Given the immense human potential for creativity and ingenuity, population growth is by far a net good.
In 1798, Thomas Malthus wrote “An Essay on the Principle of Population.” He predicted that mankind’s birthrate would outstrip our ability to grow food and would lead to mass starvation.
Malthus’ wrong predictions did not deter Stanford University professor Paul Ehrlich from making a similar prediction.
In his 1968 best-seller, “The Population Bomb,” which has sold more than 2 million copies, Ehrlich warned: “The battle to feed all of humanity is over. In the 1970s and 1980s hundreds of millions of people will starve to death in spite of any crash programs embarked upon now.”

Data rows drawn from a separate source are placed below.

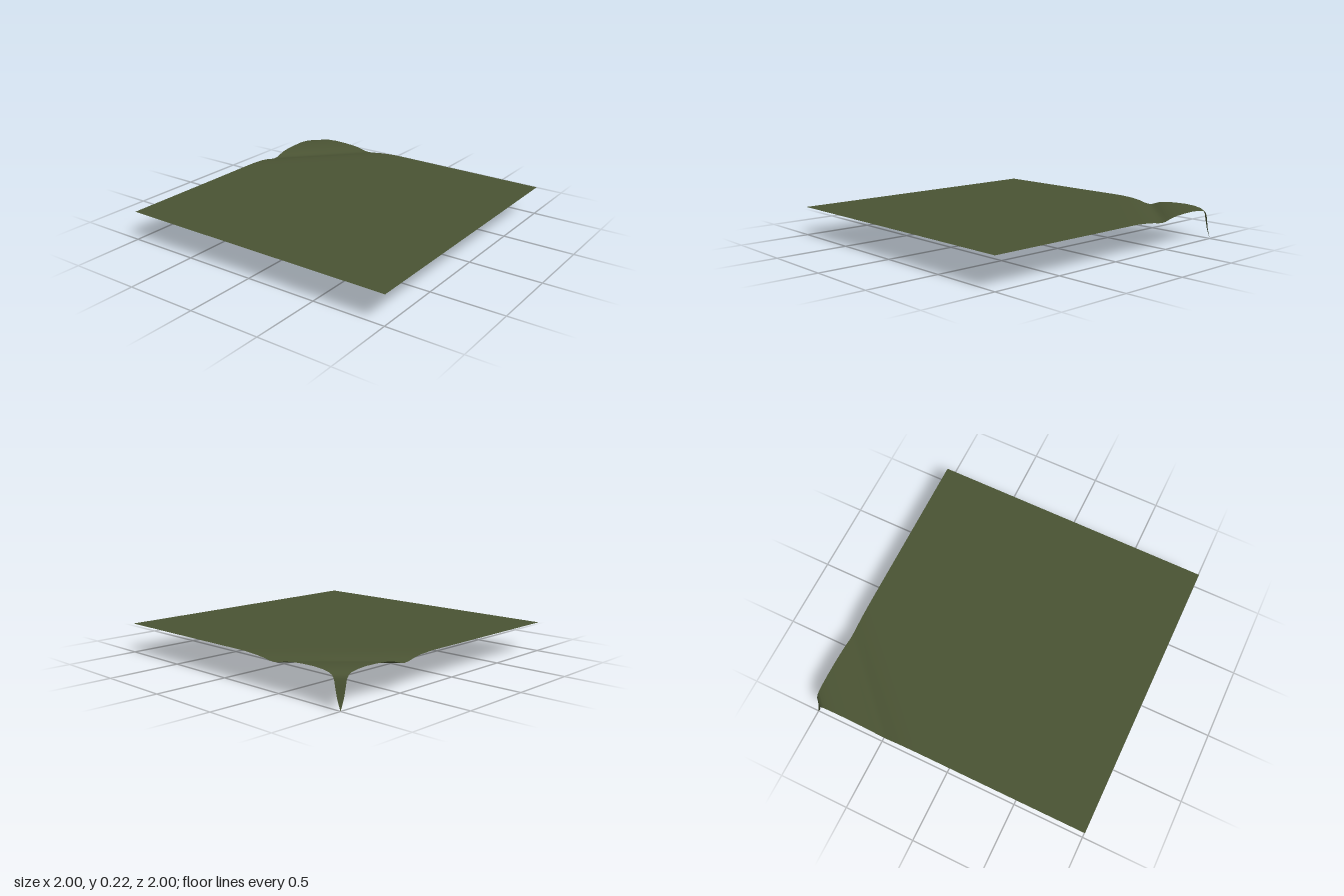
import * as THREE from 'three';

// Height of the cloth by distance s = (x + 1) + (z + 1) from the draped corner
const PROFILE = [
  [0, 0], [0.013, 0.03], [0.027, 0.068], [0.04, 0.125], [0.05, 0.172], [0.065, 0.193],
  [0.09, 0.205], [0.14, 0.213], [0.21, 0.217], [0.3, 0.215], [0.38, 0.21], [0.44, 0.201],
  [0.48, 0.19], [0.51, 0.181], [0.54, 0.178], [0.58, 0.182], [0.63, 0.192], [0.69, 0.2],
  [0.8, 0.206], [0.95, 0.206], [1.2, 0.205], [1.6, 0.204], [2, 0.203], [2.6, 0.202],
  [3.3, 0.201], [4, 0.2],
];
const COLUMNS = 16;

// Square sheet lofted from diagonal cross-sections, corner to corner
function clothGeometry() {
  const positions = [];
  const indices = [];
  PROFILE.forEach(([s, y], row) => {
    const start = s <= 2 ? -1 : s - 3;
    const end = s <= 2 ? s - 1 : 1;
    const fold = Math.exp(-(((s - 0.54) / 0.08) ** 2));
    for (let i = 0; i <= COLUMNS; i++) {
      const t = i / COLUMNS;
      const x = start + (end - start) * t;
      // the fold is a little shallower towards the back edge
      positions.push(x, y + 0.009 * (t - 0.4) * fold, s - 2 - x);
      if (row === PROFILE.length - 1 || i === COLUMNS) continue;
      const a = row * (COLUMNS + 1) + i;
      const b = a + COLUMNS + 1;
      if (row < PROFILE.length - 2) indices.push(a, b, b + 1);
      else indices.push(a, b, a + 1);
      if (row > 0 && row < PROFILE.length - 2) indices.push(a, b + 1, a + 1);
    }
  });
  const geometry = new THREE.BufferGeometry();
  geometry.setAttribute('position', new THREE.Float32BufferAttribute(positions, 3));
  geometry.setIndex(indices);
  geometry.computeVertexNormals();
  return geometry;
}

export function createModel() {
  const model = new THREE.Group();
  model.name = 'drapedCloth';
  const olive = new THREE.MeshStandardMaterial({ color: 0x4a5333, side: THREE.DoubleSide });
  olive.name = 'olive cloth';
  const sheet = new THREE.Mesh(clothGeometry(), olive);
  sheet.name = 'clothSheet';
  model.add(sheet);
  return model;
}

This hoax resulted in billions of dollars being spent to fight overpopulation.
According to the standard understanding of the term, human overpopulation occurs when the ecological footprint of a human population in a specific geographical location exceeds the carrying capacity of the place occupied by that group.
Let’s look at one aspect of that description—namely, population density.
Let’s put you, the reader, to a test. See whether you can tell which country is richer and which is poorer just by knowing two countries’ population density.
North Korea’s population density is 518 people per square mile, whereas South Korea’s is more than double that, at 1,261 people per square mile.
Hong Kong’s population density is 16,444, whereas Somalia’s is 36.
Congo has 75 people per square mile, whereas Singapore has 18,513.
Looking at the gross domestic products of these countries, one would have to be a lunatic to believe that smaller population density leads to greater riches.
Here are some gross domestic product data expressed in millions of U.S. dollars: North Korea ($17,396), South Korea ($1,411,246), Hong Kong ($320,668), Somalia ($5,707), Congo ($41,615), and Singapore ($296,967).
The overpopulation hoax has led to horrible population control programs. The United Nations Population Fund has helped governments deny women the right to choose the number and spacing of their children.
Overpopulation concerns led China to enact a brutal one-child policy. Forced sterilization is a method of population control in some countries. Nearly a quarter-million Peruvian women were sterilized.
Our government, through the U.N. Population Fund, is involved in “population moderation” programs around the world, including in India, Bangladesh, Pakistan, Nigeria, Mexico, Indonesia, Brazil, the Philippines, Thailand, Egypt, Turkey, Ethiopia, and Colombia.
The entire premise behind population control is based on the faulty logic that humans are not valuable resources.
The fact of business is that humans are what the late Julian L. Simon called the ultimate resource.
That fact becomes apparent by pondering this question: Why is it that Gen. George Washington did not have cellphones to communicate with his troops and rocket launchers to sink British ships anchored in New York Harbor?
Surely, all of the physical resources—such as aluminum alloys, copper, iron ore, and chemical propellants—necessary to build cellphones and rocket launchers were around during Washington’s time. In fact, they were around at the time of the caveman.
There is only one answer for why cellphones, rocket launchers, and millions of other things are around today but were not around yesteryear.
The growth in human knowledge, human ingenuity, job specialization, and trade led to industrialization, which, coupled with personal liberty and private property rights, made it possible.
Human beings are valuable resources, and the more we have of them the better.
The greatest threat to mankind’s prosperity is government, not population growth. For example, Zimbabwe was agriculturally rich but, with government interference, was reduced to the brink of mass starvation.
Any country faced with massive government interference can be brought to starvation. Blaming poverty on overpopulation not only lets governments off the hook but also encourages the enactment of harmful, inhumane policies.
Today’s poverty has little to do with overpopulation. The most commonly held characteristics of non-poor countries are greater personal liberty, private property rights, the rule of law, and an economic system closer to capitalism than to communism.
That’s the recipe for prosperity.
Walter E. Williams is a professor of economics at George Mason University.